(Work item) Scan the data below and copy each line where "loft" occurs.

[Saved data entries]
####

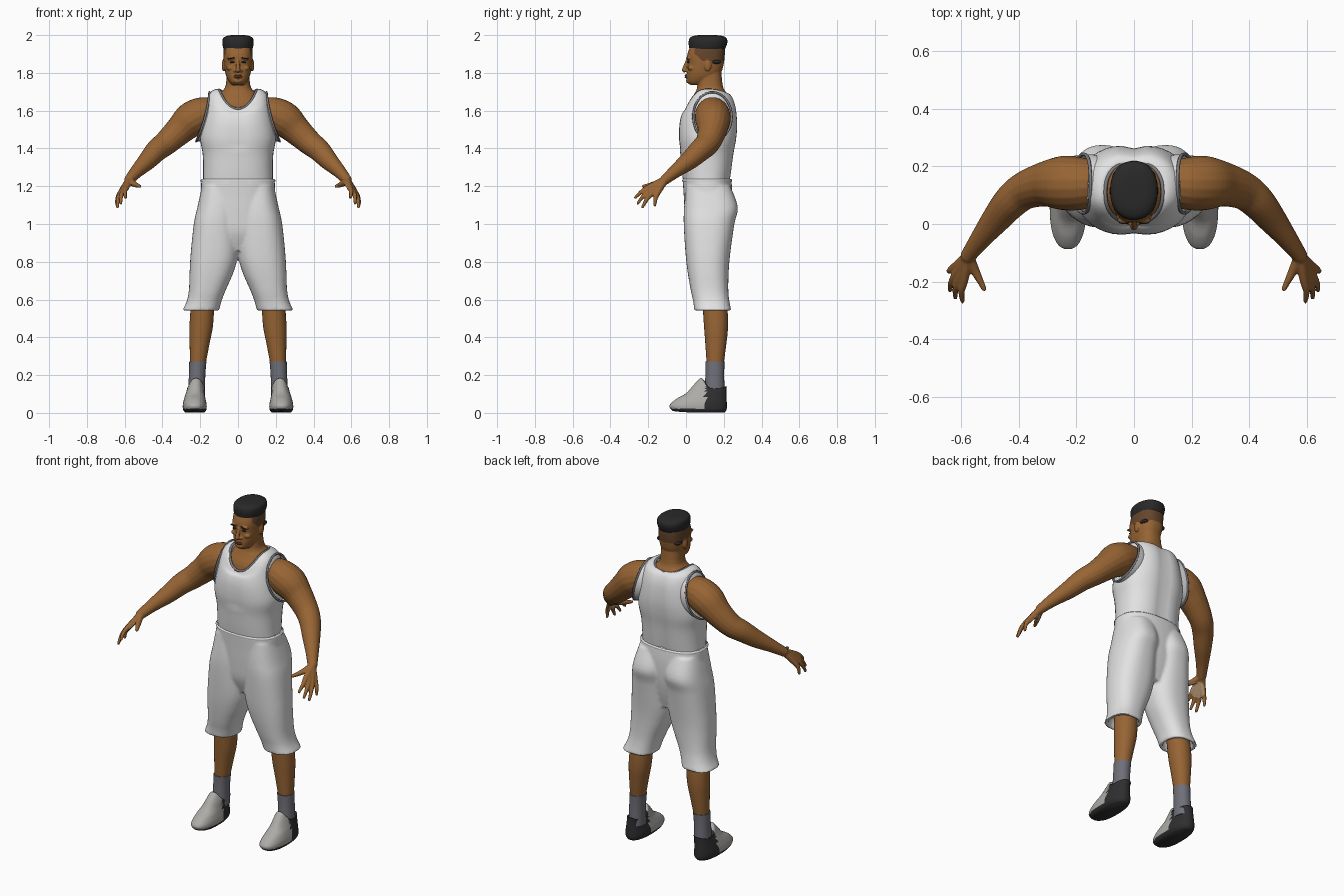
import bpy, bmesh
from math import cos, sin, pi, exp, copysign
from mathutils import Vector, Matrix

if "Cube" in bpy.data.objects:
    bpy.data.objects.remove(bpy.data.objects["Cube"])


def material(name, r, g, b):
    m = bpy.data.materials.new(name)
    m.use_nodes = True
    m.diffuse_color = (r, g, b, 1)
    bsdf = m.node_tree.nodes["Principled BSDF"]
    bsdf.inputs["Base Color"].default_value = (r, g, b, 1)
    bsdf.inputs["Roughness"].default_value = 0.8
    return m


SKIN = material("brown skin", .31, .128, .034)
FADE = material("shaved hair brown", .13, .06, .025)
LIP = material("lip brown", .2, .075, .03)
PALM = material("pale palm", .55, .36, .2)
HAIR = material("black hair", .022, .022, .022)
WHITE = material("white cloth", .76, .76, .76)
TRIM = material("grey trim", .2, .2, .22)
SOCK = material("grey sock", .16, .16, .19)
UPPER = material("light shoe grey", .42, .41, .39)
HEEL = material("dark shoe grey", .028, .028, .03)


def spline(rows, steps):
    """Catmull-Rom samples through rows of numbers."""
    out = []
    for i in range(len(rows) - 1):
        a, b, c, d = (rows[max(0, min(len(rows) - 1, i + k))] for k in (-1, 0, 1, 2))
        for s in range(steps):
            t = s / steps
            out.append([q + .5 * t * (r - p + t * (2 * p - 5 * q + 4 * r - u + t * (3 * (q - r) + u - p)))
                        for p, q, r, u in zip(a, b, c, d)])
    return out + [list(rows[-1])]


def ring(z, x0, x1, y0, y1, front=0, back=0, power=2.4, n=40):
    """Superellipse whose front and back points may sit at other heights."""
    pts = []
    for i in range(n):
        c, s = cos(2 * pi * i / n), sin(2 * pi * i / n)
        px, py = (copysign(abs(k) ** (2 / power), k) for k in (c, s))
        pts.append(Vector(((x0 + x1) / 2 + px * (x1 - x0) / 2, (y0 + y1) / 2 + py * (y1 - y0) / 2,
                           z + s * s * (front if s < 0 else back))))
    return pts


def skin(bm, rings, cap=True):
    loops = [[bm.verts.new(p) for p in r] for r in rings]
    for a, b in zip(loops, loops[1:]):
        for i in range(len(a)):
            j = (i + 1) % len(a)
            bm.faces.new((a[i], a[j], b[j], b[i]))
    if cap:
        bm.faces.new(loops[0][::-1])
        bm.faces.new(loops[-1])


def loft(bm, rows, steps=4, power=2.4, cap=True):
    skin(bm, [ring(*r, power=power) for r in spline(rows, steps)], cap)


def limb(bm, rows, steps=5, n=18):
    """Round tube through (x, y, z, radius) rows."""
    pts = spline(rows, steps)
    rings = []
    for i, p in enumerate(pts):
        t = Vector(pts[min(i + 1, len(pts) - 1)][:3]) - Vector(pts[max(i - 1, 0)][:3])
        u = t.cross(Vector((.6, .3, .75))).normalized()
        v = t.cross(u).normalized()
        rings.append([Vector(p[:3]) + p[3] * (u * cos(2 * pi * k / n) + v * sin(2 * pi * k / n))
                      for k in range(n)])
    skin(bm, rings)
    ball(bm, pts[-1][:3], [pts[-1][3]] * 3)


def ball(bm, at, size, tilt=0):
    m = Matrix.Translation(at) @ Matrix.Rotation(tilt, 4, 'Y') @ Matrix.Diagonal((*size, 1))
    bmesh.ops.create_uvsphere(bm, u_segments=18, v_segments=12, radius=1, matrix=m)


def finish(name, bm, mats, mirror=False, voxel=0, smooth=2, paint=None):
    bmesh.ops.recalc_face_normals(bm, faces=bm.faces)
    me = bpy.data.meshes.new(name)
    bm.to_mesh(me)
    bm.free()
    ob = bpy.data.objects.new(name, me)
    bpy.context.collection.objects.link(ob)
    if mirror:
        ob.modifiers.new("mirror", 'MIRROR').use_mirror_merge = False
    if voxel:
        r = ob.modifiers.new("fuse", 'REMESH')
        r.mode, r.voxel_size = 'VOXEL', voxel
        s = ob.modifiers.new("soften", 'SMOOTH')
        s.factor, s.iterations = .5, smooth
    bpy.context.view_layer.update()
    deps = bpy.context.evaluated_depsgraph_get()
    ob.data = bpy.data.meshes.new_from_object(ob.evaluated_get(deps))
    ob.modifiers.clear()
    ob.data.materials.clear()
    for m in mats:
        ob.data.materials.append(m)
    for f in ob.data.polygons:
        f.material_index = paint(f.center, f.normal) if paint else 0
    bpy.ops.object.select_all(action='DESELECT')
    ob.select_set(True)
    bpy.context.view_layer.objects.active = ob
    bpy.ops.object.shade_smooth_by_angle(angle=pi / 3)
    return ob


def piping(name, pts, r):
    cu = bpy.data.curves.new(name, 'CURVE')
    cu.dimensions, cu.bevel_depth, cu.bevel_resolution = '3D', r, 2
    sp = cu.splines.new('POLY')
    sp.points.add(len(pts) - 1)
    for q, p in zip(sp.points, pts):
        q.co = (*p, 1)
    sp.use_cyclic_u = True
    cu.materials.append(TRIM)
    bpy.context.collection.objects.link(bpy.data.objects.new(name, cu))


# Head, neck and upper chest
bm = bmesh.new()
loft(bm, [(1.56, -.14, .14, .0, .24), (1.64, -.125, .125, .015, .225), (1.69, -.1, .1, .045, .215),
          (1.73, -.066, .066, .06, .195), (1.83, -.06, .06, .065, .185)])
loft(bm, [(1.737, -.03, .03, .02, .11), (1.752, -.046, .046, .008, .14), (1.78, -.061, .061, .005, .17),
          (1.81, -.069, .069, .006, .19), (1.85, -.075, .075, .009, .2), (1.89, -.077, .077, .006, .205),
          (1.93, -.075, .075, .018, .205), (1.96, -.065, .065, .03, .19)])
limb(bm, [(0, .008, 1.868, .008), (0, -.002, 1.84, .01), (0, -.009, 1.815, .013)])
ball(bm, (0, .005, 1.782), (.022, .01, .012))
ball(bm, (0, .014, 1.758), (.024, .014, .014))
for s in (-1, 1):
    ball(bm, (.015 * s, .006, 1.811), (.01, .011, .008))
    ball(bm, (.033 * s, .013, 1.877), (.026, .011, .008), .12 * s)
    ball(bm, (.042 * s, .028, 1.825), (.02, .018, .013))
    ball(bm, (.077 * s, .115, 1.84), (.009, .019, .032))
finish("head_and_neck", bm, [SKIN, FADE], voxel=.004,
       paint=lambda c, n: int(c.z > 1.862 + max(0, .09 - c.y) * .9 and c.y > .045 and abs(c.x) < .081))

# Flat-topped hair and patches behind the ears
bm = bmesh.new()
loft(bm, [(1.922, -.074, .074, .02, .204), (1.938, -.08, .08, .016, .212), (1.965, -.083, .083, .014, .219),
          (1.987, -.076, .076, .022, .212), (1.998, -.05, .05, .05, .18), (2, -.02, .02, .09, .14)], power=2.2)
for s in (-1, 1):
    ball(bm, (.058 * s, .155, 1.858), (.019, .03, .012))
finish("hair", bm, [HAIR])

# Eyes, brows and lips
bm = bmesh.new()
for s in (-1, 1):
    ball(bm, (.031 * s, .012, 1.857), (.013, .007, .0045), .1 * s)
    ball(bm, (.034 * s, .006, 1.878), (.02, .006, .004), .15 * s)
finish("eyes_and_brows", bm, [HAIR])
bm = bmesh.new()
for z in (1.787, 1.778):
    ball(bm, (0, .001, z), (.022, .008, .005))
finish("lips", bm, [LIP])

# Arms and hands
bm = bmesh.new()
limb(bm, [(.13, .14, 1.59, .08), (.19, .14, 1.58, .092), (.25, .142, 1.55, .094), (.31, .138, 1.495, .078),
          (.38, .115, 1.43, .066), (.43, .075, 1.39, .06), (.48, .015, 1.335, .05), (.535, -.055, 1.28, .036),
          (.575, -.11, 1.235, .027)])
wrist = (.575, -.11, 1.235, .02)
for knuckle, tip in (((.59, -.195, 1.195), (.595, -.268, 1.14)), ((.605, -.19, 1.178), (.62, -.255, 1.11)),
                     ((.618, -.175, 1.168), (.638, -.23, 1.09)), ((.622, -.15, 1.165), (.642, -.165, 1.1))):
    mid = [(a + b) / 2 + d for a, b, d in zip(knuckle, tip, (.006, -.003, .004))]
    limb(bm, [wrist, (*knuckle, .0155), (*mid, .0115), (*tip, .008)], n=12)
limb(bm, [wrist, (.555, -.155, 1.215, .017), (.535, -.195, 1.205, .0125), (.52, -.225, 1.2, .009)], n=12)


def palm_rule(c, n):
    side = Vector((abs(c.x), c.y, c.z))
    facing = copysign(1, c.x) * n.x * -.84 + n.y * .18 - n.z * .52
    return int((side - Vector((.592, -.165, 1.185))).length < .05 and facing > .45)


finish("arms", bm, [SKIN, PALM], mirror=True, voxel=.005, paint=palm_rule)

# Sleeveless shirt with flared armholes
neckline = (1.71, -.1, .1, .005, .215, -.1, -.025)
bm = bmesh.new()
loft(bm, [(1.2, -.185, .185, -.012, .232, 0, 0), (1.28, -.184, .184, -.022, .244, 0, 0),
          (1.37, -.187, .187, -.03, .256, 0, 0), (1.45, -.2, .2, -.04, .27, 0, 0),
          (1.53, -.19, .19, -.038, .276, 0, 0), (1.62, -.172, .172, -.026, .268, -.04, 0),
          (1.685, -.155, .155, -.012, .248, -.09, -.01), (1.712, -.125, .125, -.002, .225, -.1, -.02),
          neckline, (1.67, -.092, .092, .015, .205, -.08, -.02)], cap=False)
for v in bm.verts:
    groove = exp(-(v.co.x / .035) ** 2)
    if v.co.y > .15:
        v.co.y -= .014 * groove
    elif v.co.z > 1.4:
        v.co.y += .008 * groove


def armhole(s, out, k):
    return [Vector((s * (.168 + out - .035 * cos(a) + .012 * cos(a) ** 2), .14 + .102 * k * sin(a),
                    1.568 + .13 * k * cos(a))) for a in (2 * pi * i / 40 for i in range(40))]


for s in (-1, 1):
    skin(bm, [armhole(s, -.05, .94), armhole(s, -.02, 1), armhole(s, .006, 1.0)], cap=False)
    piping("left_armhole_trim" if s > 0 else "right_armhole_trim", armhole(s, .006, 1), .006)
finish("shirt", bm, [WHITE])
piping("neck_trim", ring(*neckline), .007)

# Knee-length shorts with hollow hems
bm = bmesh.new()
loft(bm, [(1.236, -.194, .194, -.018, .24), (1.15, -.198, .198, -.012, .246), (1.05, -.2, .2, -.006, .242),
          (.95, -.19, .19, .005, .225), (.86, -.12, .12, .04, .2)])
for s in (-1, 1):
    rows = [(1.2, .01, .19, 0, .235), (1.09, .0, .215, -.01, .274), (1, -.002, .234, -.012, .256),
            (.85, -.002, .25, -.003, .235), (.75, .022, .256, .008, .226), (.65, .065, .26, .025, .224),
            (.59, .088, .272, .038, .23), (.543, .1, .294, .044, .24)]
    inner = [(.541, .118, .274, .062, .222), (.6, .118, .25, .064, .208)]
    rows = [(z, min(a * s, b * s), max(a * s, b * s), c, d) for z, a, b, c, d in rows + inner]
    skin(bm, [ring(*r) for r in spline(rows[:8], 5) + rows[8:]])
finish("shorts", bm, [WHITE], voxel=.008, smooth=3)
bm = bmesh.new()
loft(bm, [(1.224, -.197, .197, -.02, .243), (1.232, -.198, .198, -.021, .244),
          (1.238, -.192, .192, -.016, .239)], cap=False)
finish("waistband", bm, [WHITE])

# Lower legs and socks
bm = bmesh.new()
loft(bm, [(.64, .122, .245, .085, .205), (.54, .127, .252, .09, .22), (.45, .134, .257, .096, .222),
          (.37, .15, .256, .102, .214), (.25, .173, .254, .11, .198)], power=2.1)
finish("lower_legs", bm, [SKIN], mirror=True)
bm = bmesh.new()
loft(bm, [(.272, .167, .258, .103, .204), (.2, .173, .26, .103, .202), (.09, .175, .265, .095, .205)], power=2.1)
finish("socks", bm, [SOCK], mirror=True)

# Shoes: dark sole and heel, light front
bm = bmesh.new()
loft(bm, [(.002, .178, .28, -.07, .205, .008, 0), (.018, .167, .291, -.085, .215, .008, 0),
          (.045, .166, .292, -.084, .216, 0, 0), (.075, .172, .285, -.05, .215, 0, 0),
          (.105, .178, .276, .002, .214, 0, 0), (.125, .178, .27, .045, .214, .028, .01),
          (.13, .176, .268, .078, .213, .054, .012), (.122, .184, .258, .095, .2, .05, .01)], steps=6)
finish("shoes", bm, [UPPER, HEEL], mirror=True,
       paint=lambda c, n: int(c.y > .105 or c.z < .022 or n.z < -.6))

####

(Result of the task)
def loft(bm, rows, steps=4, power=2.4, cap=True):
loft(bm, [(1.56, -.14, .14, .0, .24), (1.64, -.125, .125, .015, .225), (1.69, -.1, .1, .045, .215),
loft(bm, [(1.737, -.03, .03, .02, .11), (1.752, -.046, .046, .008, .14), (1.78, -.061, .061, .005, .17),
loft(bm, [(1.922, -.074, .074, .02, .204), (1.938, -.08, .08, .016, .212), (1.965, -.083, .083, .014, .219),
loft(bm, [(1.2, -.185, .185, -.012, .232, 0, 0), (1.28, -.184, .184, -.022, .244, 0, 0),
loft(bm, [(1.236, -.194, .194, -.018, .24), (1.15, -.198, .198, -.012, .246), (1.05, -.2, .2, -.006, .242),
loft(bm, [(1.224, -.197, .197, -.02, .243), (1.232, -.198, .198, -.021, .244),
loft(bm, [(.64, .122, .245, .085, .205), (.54, .127, .252, .09, .22), (.45, .134, .257, .096, .222),
loft(bm, [(.272, .167, .258, .103, .204), (.2, .173, .26, .103, .202), (.09, .175, .265, .095, .205)], power=2.1)
loft(bm, [(.002, .178, .28, -.07, .205, .008, 0), (.018, .167, .291, -.085, .215, .008, 0),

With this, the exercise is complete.